Working for a Just Economic Community 1997 General Resolution

BECAUSE Unitarian Universalists covenant to affirm and promote justice, equity, and compassion in human relations; and

WHEREAS current global economic, social, and political developments have brought about greater concentration of wealth and economic power in the hands of major corporations and wealthy individuals while resulting in a lower standard of living and growing lack of opportunity for many people;

WHEREAS in the United States there is increasing disparity between the wealthiest ten percent and the remainder of the population;

WHEREAS democracy is at risk as wealthy individuals and corporations continue to dominate the United States political process;

WHEREAS many corporations benefit from preferential treatment in the form of grants, subsidies, and tax deductions, frequently referred to as "corporate welfare," while increasingly neglecting their moral obligation to the welfare of their employees, communities, and the global ecosystem;

WHEREAS government funding for social programs is declining while spending for penal institutions is escalating;

WHEREAS access to legal recourse has been reduced and restricted at the same time that public assistance is being administered through state block grants with the likelihood that such funds will be reduced or diverted to other uses;

WHEREAS we now see massive numbers of people who are homeless, children who are impoverished, people working for below poverty-level pay, environmental degradation, lack of adequate health care, and erosion of workers' rights; and

WHEREAS the poor, immigrants, racial minorities, unemployed, and aged are unjustly blamed for the perceived decline in the quality of life of upper and middle income groups;

THEREFORE BE IT RESOLVED that the Unitarian Universalist Association urges its member congregations and individual Unitarian Universalists in the United States to work in cooperation with Unitarian Universalists for a Just Economic Community, other public-spirited organizations, and individuals in support of a more just economic community, and toward that objective to implement practices in our own congregations which are congruent with the intent of this resolution, and to work specifically in favor of mechanisms such as:
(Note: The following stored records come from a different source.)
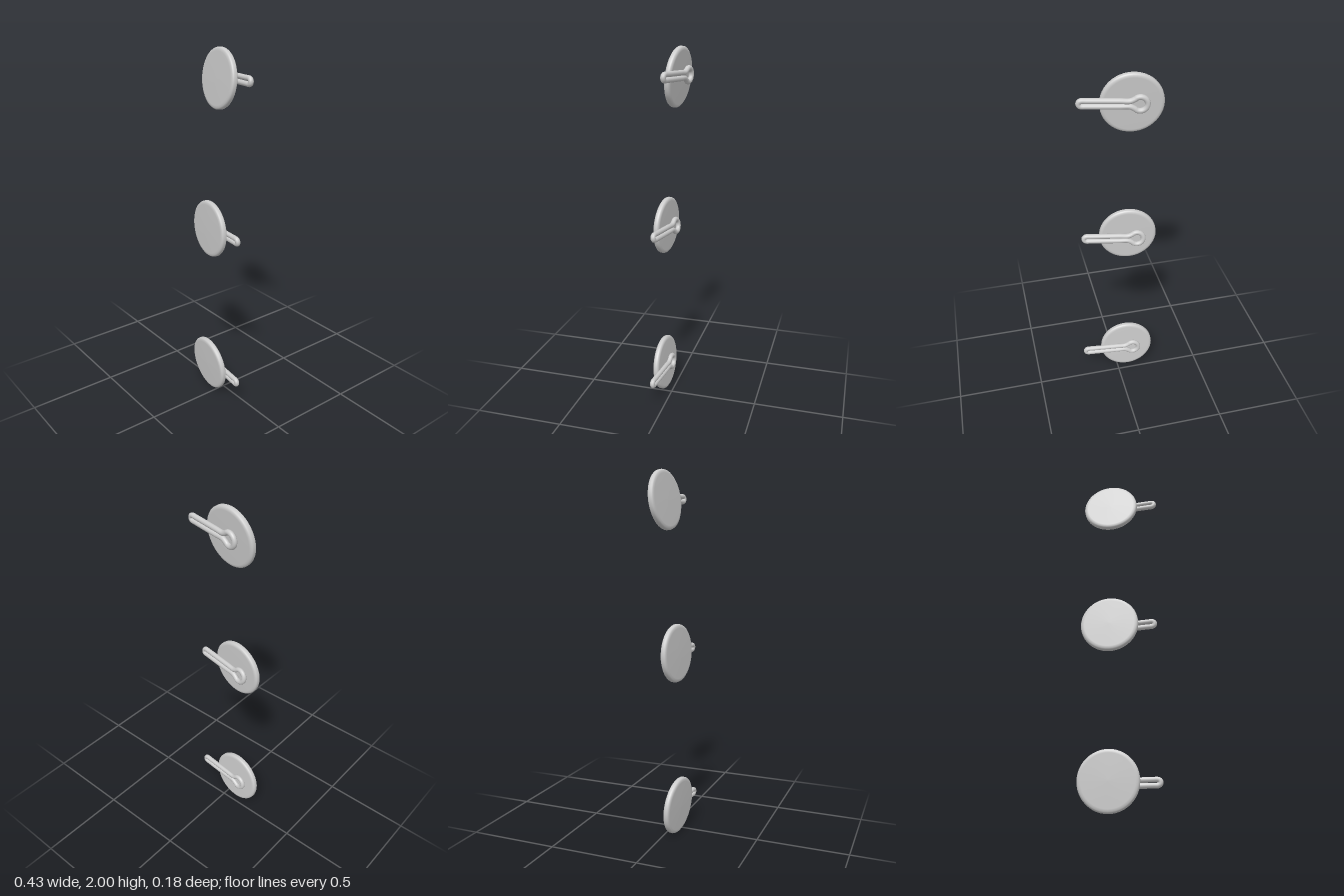
import * as THREE from 'three';

const V = (x, y) => new THREE.Vector2(x, y);

// Flat round disc with softly rolled edges, facing +z
function discGeometry() {
  const R = 0.159, h = 0.018;
  const profile = [
    V(0, -h), V(0.140, -h), V(0.150, -h + 0.002), V(0.156, -h + 0.006), V(R, -h + 0.011),
    V(R, h - 0.012), V(0.156, h - 0.006), V(0.150, h - 0.002), V(0.138, h), V(0, h + 0.001),
  ];
  return new THREE.LatheGeometry(profile, 48).rotateX(Math.PI / 2);
}

// Closed wire: a round eye at the origin running into two parallel legs along +x
function pinGeometry() {
  const eye = 0.036, gap = 0.0145, end = 0.281, wire = 0.014;
  const points = [];
  const a0 = 0.75;
  for (let i = 0; i <= 12; i++) {
    const a = a0 + (i / 12) * (2 * Math.PI - 2 * a0);
    points.push(new THREE.Vector3(eye * Math.cos(a), eye * Math.sin(a), 0));
  }
  for (const x of [0.048, 0.10, 0.19, 0.26]) points.push(new THREE.Vector3(x, -gap, 0));
  for (let i = 0; i <= 4; i++) {
    const a = -Math.PI / 2 + (i / 4) * Math.PI;
    points.push(new THREE.Vector3(end + gap * Math.cos(a), gap * Math.sin(a), 0));
  }
  for (const x of [0.26, 0.19, 0.10, 0.048]) points.push(new THREE.Vector3(x, gap, 0));
  const path = new THREE.CatmullRomCurve3(points, true, 'centripetal');
  return new THREE.TubeGeometry(path, 120, wire, 12, true);
}

export function createModel() {
  const model = new THREE.Group();
  const material = new THREE.MeshStandardMaterial({ color: 0xcccccc });
  const disc = discGeometry(), pin = pinGeometry();

  // Each button hangs at its own slight tilt: position, then rotation
  const buttons = [
    { name: 'topButton',
      disc: [[-0.061, 1.842, -0.020], [-0.10, -0.12, 0]],
      pin: [[-0.09, 1.852, -0.066], [-0.04, -0.18, 0.02]] },
    { name: 'middleButton',
      disc: [[-0.061, 1.025, 0.047], [-0.02, -0.11, 0]],
      pin: [[-0.105, 1.012, 0.006], [0.12, -0.14, 0.06]] },
    { name: 'bottomButton',
      disc: [[-0.061, 0.160, 0.057], [0.06, -0.08, 0]],
      pin: [[-0.095, 0.150, 0.027], [0.06, -0.10, 0.01]] },
  ];

  for (const b of buttons) {
    const group = new THREE.Group();
    group.name = b.name;
    for (const [name, geometry, [pos, rot]] of [['disc', disc, b.disc], ['loopPin', pin, b.pin]]) {
      const mesh = new THREE.Mesh(geometry, material);
      mesh.name = name;
      mesh.position.set(...pos);
      mesh.rotation.set(...rot);
      group.add(mesh);
    }
    model.add(group);
  }
  return model;
}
    1. A true single minimum wage, applicable to all workers, that provides an adequate standard of living;
    2. A full employment policy, utilizing public works, if necessary, to supplement employment levels achieved by private enterprise;
    3. Government restrictions and consumer boycotts, where appropriate, on the import of goods produced under substandard conditions, forced labor, child labor, very low wages, or conditions that contribute to environment degradation;
    4. A more equitable federal tax system, including more progressive income tax rates, with fewer preferential provisions for high income corporations and individuals, greater earned income credits for low wage earners, and fair exemptions for middle income taxpayers;
    5. More effective limits on the concentration of ownership of major businesses, particularly in the fields of banking, insurance, utilities, communications, pharmaceuticals, and health organizations, accompanied by effective price controls where no substantial competition exists;
    6. A universal health plan, covering the basic needs of all individuals, with adequate freedom of choice, and with a "single payer" system to reduce administrative costs and inequities in treatment;
    7. Reform of labor legislation and employment standards to provide greater protection for workers, including the right to organize and bargain collectively, protection from unsafe working conditions, and protection from unjust dismissal;
    8. Reform of labor legislation and employment standards to provide greater protection for workers, including "workfare" recipients and prison inmates;
    9. Periodic review, renewal, or, if necessary, revocation of corporate charters, depending on assessment of performance consistent with the public interest;
    10. Fair access to fully funded legal aid for the poor; and
    11. Equitable funding of public education, without regard to local economic conditions.